Digitally speaking, I feel like quite a bit is lost aesthetically especially reading this on a laptop, but who can say about an iPad or any other device. Regardless, I feel like holding a physical copy of this page would be preferable over any other format.
From HAWKEYE #10 by Matt Fraction and Francisco Francavilla.
Digitally speaking this doesn’t quite work, because Francavilla’s panels want to bleed together so while reading this in Guided View it feels like I’m missing the flow of the page.
This point here, the one up top? That’s really, really, really true about New York. It’s probably really why I didn’t want to be there anymore, because it always felt like wheels spinning—the transitory nature of it rather than a stillness, creating a lack of appreciation—stimuli overdoses. Here I appreciate small things, like a one year old make a tour of a living room, making a fire, and even gardening. Sharing ghost stories with my class. It forces you to take a second and appreciate the silent moments rather than the shiny.
Things feel more permanent in the woods rather than Manhattan.
There was a quite a bit of good reading from last year, my favorites were genre.
My favorite story from Sullivan’s collection was about animals taking over the planet and waging holy war on the humans. The Circle made me re-evaluate my usage of social networks. It was a little heavy-handed, but I don’t think posting about my personal life is something that I care about. This book was also coincidental, because when I was teaching my first year seminar (FYS) on our use of technology and how it’s part of this “new age of expression” (as some would celebrate it, but I’m not one of those people) made me think about my use of the internet.
Really, reading Bill Bryson’s A Walk In The Woods, helped me come to realize that what we are in is an age of convenience—not expression.Talking about it with my really great FYS class, helped me come to realize that books are really the best form of expression and talking about modern age. So if I’m going to teach FYS next year, I think I’ll couple The Circle with Wild by Cheryl Strayed or Bryson’s book.
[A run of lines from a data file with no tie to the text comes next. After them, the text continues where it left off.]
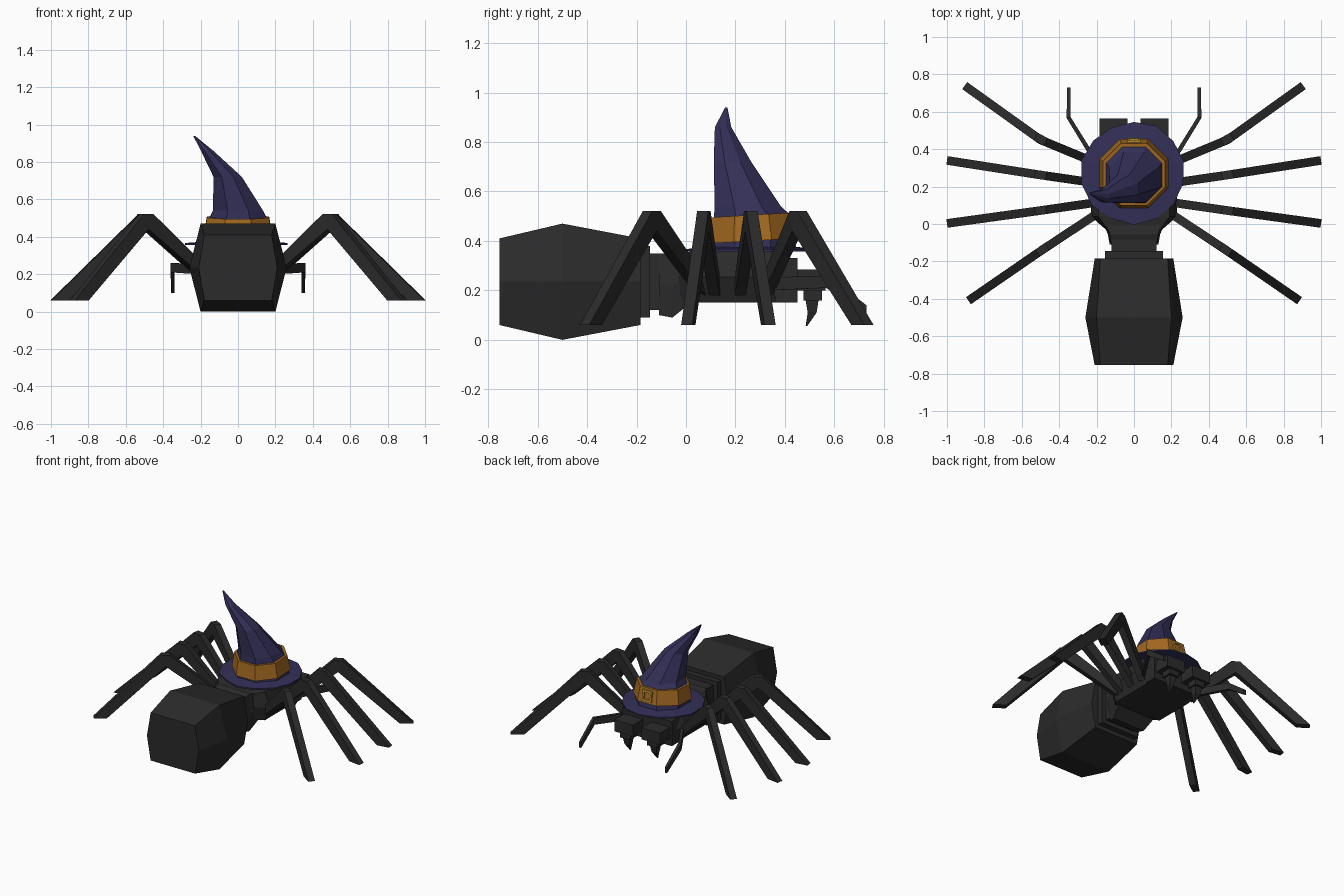
import bpy, bmesh, math, random
from mathutils import Vector as V

if "Cube" in bpy.data.objects:
    bpy.data.objects.remove(bpy.data.objects["Cube"])

random.seed(4)


def material(name, rgb):
    m = bpy.data.materials.new(name)
    m.diffuse_color = (*rgb, 1)
    m.use_nodes = True
    m.node_tree.nodes["Principled BSDF"].inputs["Base Color"].default_value = m.diffuse_color
    return m


BLACK = material("charcoal black", (0.024, 0.024, 0.024))
BLUE = material("midnight blue", (0.033, 0.029, 0.098))
ORANGE = material("burnt orange", (0.36, 0.14, 0.015))
GOLD = material("buckle gold", (0.48, 0.27, 0.03))


def loft(name, rings, mat, close_ends=True, loop=False):
    """Skin a list of equal-length point rings; loop joins last to first."""
    bm = bmesh.new()
    vs = [[bm.verts.new(p) for p in r] for r in rings]
    n = len(rings[0])
    pairs = list(zip(vs, vs[1:])) + ([(vs[-1], vs[0])] if loop else [])
    for a, b in pairs:
        for i in range(n):
            j = (i + 1) % n
            bm.faces.new((a[i], a[j], b[j], b[i]))
    if close_ends and not loop:
        bm.faces.new(vs[0])
        bm.faces.new(vs[-1])
    bmesh.ops.remove_doubles(bm, verts=bm.verts, dist=0.0005)
    bmesh.ops.recalc_face_normals(bm, faces=bm.faces)
    me = bpy.data.meshes.new(name)
    bm.to_mesh(me)
    bm.free()
    me.materials.append(mat)
    ob = bpy.data.objects.new(name, me)
    bpy.context.collection.objects.link(ob)
    return ob


def mirror(ob):
    ob.modifiers.new("mirror", 'MIRROR').use_axis = (True, False, False)
    return ob


def box(name, x0, x1, y0, y1, z0, z1, mat=BLACK):
    return loft(name, [[(x0, y0, z), (x1, y0, z), (x1, y1, z), (x0, y1, z)]
                       for z in (z0, z1)], mat)


def hexring(y, wm, wt, z0, z1):
    """Six-sided body section: wide at mid height, narrower top and bottom."""
    zm = (z0 + z1) / 2
    return [(-wt, y, z0), (wt, y, z0), (wm, y, zm), (wt, y, z1), (-wt, y, z1), (-wm, y, zm)]


# Abdomen and stepped waist
loft("abdomen", [hexring(-0.755, 0.21, 0.18, 0.06, 0.41),
                 hexring(-0.5, 0.26, 0.20, 0.0, 0.47),
                 hexring(-0.185, 0.21, 0.18, 0.06, 0.41)], BLACK)
box("waist_plate", -0.155, 0.155, -0.19, -0.145, 0.09, 0.38)
box("waist_core", -0.12, 0.12, -0.15, -0.08, 0.12, 0.35)
loft("waist_collar", [hexring(-0.11, 0.13, 0.12, 0.10, 0.34),
                      hexring(-0.055, 0.14, 0.13, 0.09, 0.36),
                      hexring(0.02, 0.17, 0.15, 0.15, 0.35)], BLACK)

# Thorax and head block
loft("thorax", [hexring(-0.03, 0.15, 0.14, 0.17, 0.35),
                hexring(0.04, 0.23, 0.19, 0.15, 0.36),
                hexring(0.34, 0.23, 0.19, 0.15, 0.36),
                hexring(0.41, 0.20, 0.17, 0.155, 0.34)], BLACK)
box("head", -0.20, 0.20, 0.36, 0.45, 0.15, 0.33)

# Jaws with stubs and tapering fangs
mirror(box("jaw", 0.035, 0.185, 0.42, 0.565, 0.20, 0.285))
mirror(box("jaw_stub", 0.07, 0.15, 0.475, 0.55, 0.16, 0.205))


def square(c, rx, ry):
    return [(c[0] - rx, c[1] - ry, c[2]), (c[0] + rx, c[1] - ry, c[2]),
            (c[0] + rx, c[1] + ry, c[2]), (c[0] - rx, c[1] + ry, c[2])]


mirror(loft("fang", [square((0.11, 0.51, 0.165), 0.028, 0.027),
                     square((0.11, 0.51, 0.11), 0.02, 0.018),
                     square((0.11, 0.487, 0.055), 0.003, 0.003)], BLACK))


# Legs: hip, knee and foot sections, extruded sideways
def leg(name, hip, knee, foot, w=0.023):
    hip, knee, foot = V(hip), V(knee), V(foot)
    d1, d2 = (knee - hip).normalized(), (foot - knee).normalized()
    dk = (d1 + d2).normalized()
    side = lambda d: V((-d.y, d.x)) * w

    def ring(lo, zlo, hi, zhi, d):
        s = side(d)
        return [(*(lo - s), zlo), (*(lo + s), zlo), (*(hi + s), zhi), (*(hi - s), zhi)]
    mirror(loft(name, [
        ring(hip, 0.18, hip, 0.25, d1),
        ring(knee, 0.44, knee - d1 * 0.03, 0.522, dk),
        ring(knee, 0.44, knee + d2 * 0.03, 0.522, dk),
        ring(foot - d2 * 0.09, 0.06, foot, 0.06, d2)], BLACK))


leg("leg_front", (0.21, 0.33), (0.50, 0.45), (0.905, 0.74))
leg("leg_mid_front", (0.21, 0.22), (0.50, 0.262), (1.0, 0.34))
leg("leg_mid_back", (0.21, 0.114), (0.50, 0.072), (1.0, 0.003))
leg("leg_back", (0.19, 0.06), (0.49, -0.138), (0.885, -0.41))


# Feelers: bent thin bars beside the head
def bar_ring(p, d, w, h):
    s = V((d[1], -d[0], 0)).normalized() * w
    u = V((0, 0, h))
    p = V(p)
    return [p - s - u, p + s - u, p + s + u, p - s + u]


mirror(loft("feeler", [bar_ring((0.19, 0.31, 0.225), (0.55, 0.83), 0.012, 0.026),
                       bar_ring((0.35, 0.57, 0.235), (0.25, 0.97), 0.011, 0.025),
                       bar_ring((0.348, 0.73, 0.12), (0, 1), 0.009, 0.02)], BLACK))


# Hat: crooked cone, uneven brim, tapered band and buckle
def circle(c, r, z, n=8, tilt=0.0, turn=0.5, radii=None):
    out = []
    for i in range(n):
        a = 2 * math.pi * (i + turn) / n
        q = r * (radii[i] if radii else 1)
        y = q * math.sin(a)
        out.append((c[0] + q * math.cos(a), c[1] + y, z + tilt * y))
    return out


wobble = [random.uniform(0.97, 1.06) for _ in range(14)]
loft("hat_brim", [circle((0, 0.275), 0.275, 0.357, 14, radii=wobble),
                  circle((0, 0.275), 0.275, 0.367, 14, radii=wobble),
                  circle((0, 0.275), 0.18, 0.375, 14)], BLUE)
loft("hat_cone", [circle((0, 0.27), 0.19, 0.365, tilt=0.05),
                  circle((0, 0.265), 0.165, 0.50, tilt=0.06),
                  circle((0.0, 0.25), 0.145, 0.54),
                  circle((-0.055, 0.188), 0.082, 0.72),
                  circle((-0.165, 0.15), 0.036, 0.86),
                  circle((-0.235, 0.163), 0.005, 0.94)], BLUE)
loft("hat_band", [circle((0, 0.27), 0.165, 0.40, tilt=0.06),
                  circle((0, 0.27), 0.200, 0.40, tilt=0.06),
                  circle((0, 0.265), 0.180, 0.505, tilt=0.06),
                  circle((0, 0.265), 0.150, 0.505, tilt=0.06)], ORANGE, loop=True)


# Square open buckle leaning on the band
def buckle_ring(h, out):
    return [(x, 0.27 + 0.18 + out - 0.16 * z, 0.463 + z)
            for x, z in ((-h, -h), (h, -h), (h, h), (-h, h))]


loft("hat_buckle", [buckle_ring(0.038, -0.012), buckle_ring(0.038, 0.004),
                    buckle_ring(0.024, 0.004), buckle_ring(0.024, -0.012)], GOLD, loop=True)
This is why my blog will mostly go back to its original state. It’ll exist exclusively as a notebook, a scrapbook of gathering research rather than a life-blog, because—let’s be honest—I’m fucking boring. But the stuff I like isn’t.